What needs to be done: Please copy every line from the records below that contains the string "append".

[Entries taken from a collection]
—————

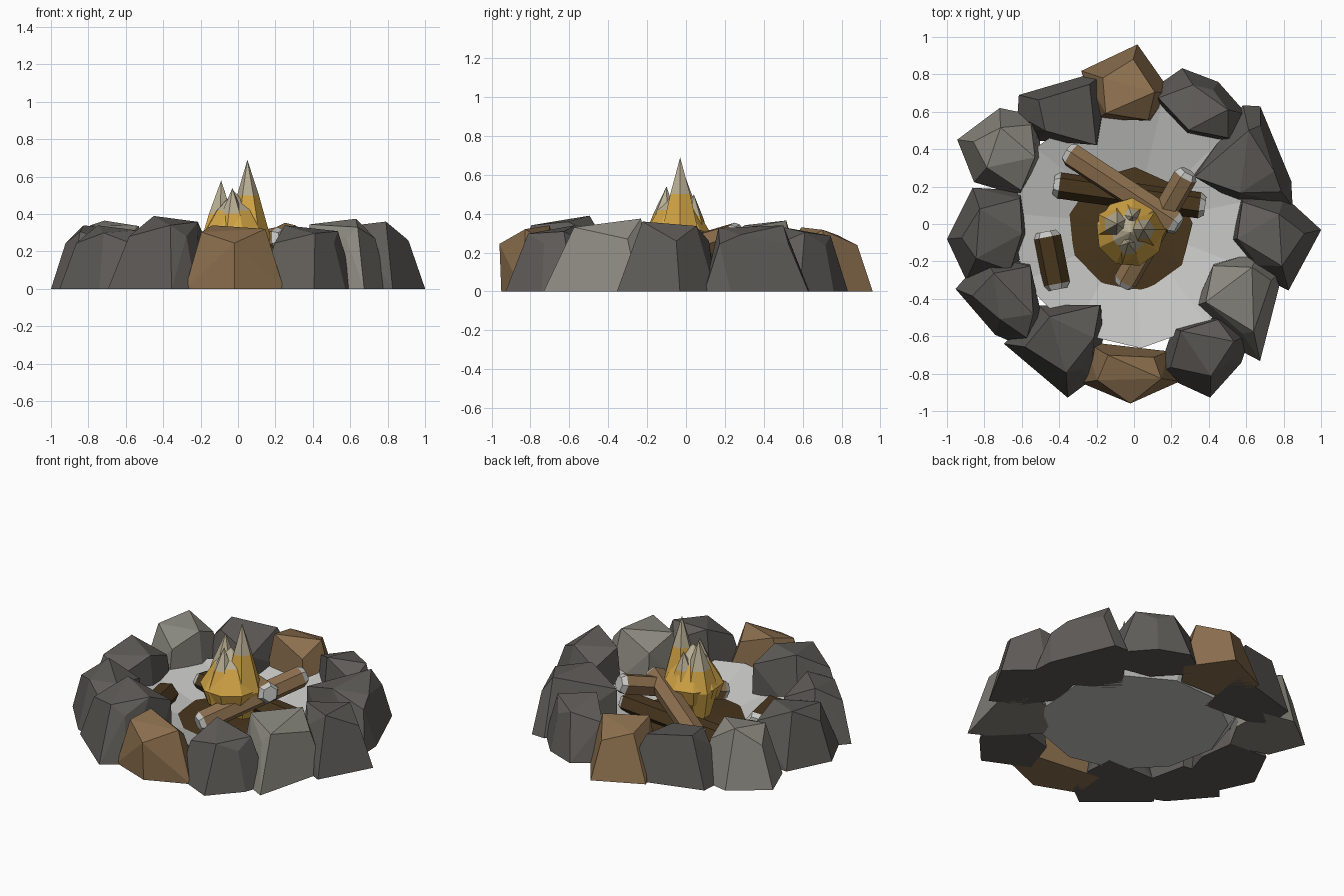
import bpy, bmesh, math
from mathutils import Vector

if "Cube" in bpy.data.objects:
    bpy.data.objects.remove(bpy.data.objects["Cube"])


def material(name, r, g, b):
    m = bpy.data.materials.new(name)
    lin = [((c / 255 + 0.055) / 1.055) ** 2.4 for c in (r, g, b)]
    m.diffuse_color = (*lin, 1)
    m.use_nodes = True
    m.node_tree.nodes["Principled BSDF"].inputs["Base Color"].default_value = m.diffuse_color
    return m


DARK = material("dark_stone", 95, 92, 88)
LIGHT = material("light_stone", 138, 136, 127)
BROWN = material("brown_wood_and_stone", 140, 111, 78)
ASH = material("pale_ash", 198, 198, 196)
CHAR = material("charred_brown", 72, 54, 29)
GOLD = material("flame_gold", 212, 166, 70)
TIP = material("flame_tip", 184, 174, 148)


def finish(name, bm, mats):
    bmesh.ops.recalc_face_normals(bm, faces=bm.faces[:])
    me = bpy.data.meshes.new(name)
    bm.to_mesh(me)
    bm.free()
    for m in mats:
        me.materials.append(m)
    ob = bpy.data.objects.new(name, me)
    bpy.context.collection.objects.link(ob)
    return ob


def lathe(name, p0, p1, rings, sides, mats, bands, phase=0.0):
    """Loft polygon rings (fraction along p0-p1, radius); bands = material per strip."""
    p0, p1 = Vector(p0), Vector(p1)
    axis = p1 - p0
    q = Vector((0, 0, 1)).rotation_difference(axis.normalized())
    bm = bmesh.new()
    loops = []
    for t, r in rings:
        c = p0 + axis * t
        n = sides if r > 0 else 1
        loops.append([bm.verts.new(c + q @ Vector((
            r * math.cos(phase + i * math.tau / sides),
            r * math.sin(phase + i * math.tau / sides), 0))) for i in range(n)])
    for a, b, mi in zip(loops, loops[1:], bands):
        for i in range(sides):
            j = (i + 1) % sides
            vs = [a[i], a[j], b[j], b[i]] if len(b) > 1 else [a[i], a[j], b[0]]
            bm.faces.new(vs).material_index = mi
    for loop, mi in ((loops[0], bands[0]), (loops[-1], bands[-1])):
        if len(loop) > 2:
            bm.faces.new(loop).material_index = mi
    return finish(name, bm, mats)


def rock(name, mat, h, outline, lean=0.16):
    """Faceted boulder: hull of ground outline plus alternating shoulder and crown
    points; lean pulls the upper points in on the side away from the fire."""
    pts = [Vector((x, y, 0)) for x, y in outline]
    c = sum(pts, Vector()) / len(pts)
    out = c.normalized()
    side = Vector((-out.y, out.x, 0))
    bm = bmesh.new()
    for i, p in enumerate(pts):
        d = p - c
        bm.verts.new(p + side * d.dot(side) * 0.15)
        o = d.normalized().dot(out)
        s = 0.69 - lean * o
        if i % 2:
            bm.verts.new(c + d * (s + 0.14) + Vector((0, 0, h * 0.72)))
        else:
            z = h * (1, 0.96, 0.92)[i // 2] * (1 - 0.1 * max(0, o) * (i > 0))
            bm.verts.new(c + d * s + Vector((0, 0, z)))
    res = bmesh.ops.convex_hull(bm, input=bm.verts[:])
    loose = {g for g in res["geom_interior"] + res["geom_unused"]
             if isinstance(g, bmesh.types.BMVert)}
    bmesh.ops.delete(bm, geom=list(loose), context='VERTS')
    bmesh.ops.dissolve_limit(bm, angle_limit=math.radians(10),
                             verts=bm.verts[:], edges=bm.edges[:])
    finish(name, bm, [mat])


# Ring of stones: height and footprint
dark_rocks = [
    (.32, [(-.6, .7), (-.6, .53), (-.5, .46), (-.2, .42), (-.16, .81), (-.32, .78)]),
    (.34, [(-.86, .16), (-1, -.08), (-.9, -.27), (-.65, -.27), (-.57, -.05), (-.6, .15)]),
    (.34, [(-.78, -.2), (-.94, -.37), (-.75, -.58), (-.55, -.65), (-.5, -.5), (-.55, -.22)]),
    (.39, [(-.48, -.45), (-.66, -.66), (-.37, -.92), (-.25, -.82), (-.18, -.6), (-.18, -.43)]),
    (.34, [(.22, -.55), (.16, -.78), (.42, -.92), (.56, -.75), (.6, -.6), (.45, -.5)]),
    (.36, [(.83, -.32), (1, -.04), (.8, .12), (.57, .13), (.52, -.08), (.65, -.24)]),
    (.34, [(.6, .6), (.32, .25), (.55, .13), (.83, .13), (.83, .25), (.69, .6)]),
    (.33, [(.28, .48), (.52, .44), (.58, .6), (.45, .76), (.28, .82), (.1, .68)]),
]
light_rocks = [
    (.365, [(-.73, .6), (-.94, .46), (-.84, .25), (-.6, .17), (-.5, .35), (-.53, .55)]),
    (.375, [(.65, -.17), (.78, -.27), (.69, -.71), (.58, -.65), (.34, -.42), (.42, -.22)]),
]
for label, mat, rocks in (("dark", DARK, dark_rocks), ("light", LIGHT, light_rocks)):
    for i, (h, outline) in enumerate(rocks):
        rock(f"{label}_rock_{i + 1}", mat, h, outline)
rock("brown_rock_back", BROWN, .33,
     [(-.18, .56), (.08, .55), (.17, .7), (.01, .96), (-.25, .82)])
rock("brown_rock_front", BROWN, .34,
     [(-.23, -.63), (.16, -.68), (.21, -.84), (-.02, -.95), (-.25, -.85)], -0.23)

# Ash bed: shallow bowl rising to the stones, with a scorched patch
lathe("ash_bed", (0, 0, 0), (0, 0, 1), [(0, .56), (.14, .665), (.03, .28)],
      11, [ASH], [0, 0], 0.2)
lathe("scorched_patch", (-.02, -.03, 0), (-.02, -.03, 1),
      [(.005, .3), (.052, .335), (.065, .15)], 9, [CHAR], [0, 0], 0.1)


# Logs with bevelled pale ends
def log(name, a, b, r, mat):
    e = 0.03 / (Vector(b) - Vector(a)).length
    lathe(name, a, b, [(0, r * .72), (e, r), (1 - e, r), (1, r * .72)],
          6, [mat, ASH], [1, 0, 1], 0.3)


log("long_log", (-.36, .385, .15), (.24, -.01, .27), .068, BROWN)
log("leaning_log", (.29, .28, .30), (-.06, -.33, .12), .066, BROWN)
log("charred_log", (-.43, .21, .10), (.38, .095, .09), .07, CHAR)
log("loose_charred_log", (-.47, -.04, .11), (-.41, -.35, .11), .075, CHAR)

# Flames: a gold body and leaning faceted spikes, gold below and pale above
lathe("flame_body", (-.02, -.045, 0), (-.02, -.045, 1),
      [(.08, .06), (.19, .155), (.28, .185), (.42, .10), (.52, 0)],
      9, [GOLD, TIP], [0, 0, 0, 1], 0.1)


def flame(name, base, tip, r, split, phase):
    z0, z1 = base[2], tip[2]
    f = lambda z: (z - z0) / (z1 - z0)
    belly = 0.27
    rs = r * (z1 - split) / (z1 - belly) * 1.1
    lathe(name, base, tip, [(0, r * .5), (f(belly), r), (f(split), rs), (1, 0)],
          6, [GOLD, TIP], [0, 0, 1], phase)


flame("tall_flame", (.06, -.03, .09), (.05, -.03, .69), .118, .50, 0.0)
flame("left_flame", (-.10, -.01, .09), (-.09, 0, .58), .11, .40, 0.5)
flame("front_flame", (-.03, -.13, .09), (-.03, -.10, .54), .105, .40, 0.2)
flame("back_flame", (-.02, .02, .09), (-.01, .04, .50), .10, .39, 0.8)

—————

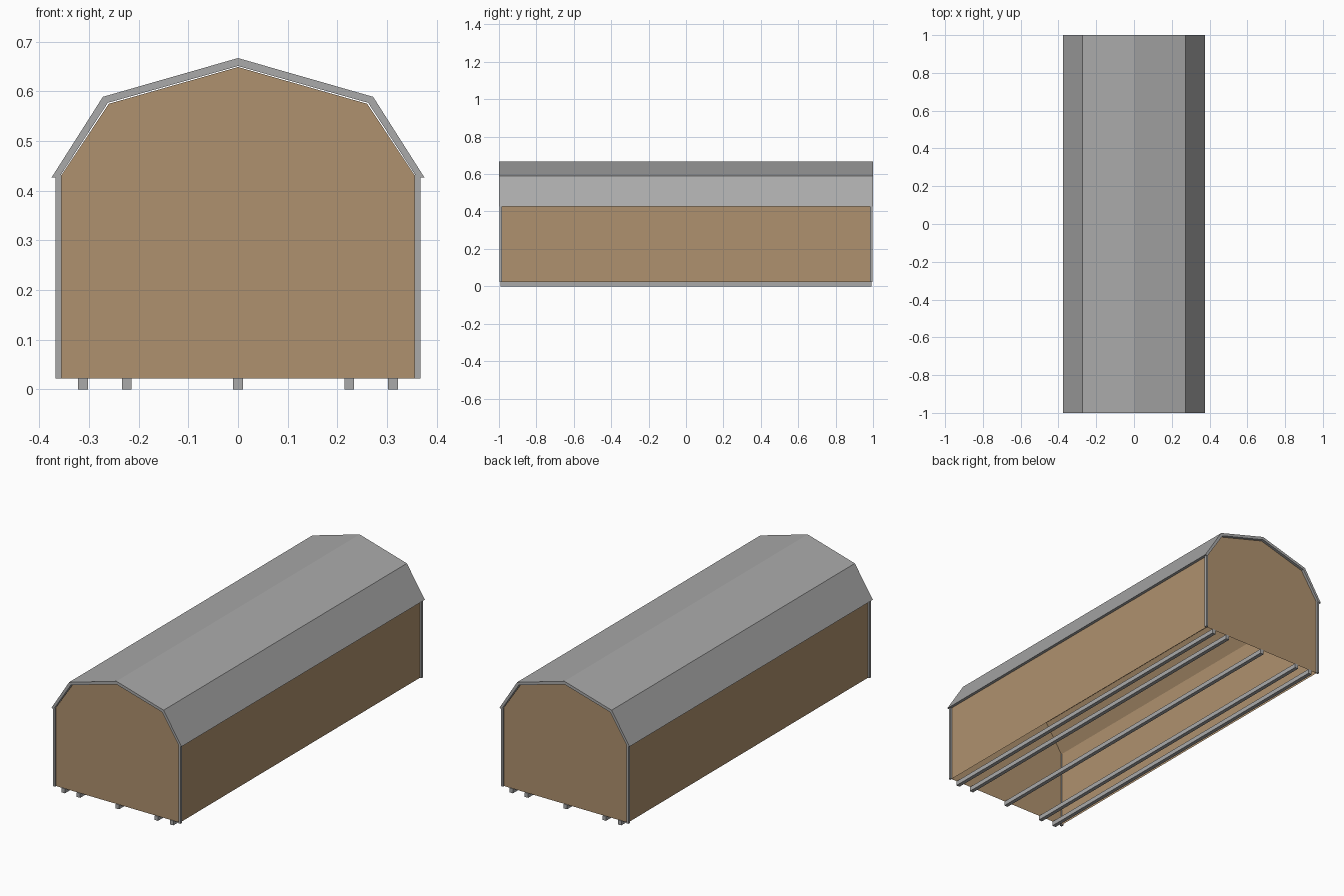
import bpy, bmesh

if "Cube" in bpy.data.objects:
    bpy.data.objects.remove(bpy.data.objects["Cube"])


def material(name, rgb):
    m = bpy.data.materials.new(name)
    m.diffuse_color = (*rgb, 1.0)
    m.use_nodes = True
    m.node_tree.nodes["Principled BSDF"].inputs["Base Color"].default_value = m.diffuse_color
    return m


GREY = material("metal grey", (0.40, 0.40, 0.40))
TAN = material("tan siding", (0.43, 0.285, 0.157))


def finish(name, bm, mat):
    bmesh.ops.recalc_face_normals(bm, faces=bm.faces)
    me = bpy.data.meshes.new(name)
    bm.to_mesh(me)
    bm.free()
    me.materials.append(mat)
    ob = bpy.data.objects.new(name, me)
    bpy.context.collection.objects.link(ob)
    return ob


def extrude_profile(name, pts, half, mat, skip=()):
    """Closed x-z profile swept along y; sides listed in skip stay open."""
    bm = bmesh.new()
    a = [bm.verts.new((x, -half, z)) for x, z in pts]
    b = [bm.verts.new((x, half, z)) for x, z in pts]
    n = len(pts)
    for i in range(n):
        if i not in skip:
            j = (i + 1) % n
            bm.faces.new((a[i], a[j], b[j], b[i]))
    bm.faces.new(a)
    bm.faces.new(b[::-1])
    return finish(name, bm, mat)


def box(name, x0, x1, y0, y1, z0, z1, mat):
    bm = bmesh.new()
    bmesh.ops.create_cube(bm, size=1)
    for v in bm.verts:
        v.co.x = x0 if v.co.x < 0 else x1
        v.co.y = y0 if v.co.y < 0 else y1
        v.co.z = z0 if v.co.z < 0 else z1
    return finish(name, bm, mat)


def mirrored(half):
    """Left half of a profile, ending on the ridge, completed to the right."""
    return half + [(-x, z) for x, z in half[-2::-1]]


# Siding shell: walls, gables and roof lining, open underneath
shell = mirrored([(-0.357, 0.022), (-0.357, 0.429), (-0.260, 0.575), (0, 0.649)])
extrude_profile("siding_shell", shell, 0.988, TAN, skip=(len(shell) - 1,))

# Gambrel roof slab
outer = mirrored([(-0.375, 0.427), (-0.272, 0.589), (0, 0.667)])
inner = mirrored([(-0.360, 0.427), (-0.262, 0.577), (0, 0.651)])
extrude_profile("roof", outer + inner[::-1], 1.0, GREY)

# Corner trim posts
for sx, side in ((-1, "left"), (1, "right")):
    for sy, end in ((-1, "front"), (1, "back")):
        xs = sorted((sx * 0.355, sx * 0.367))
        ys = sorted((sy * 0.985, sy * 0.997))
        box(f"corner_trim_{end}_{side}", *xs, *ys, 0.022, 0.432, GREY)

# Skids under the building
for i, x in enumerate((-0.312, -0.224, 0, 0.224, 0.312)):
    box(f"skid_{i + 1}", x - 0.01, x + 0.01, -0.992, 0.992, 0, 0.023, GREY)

—————

Task response:
        me.materials.append(m)
        loops.append([bm.verts.new(c + q @ Vector((
    me.materials.append(mat)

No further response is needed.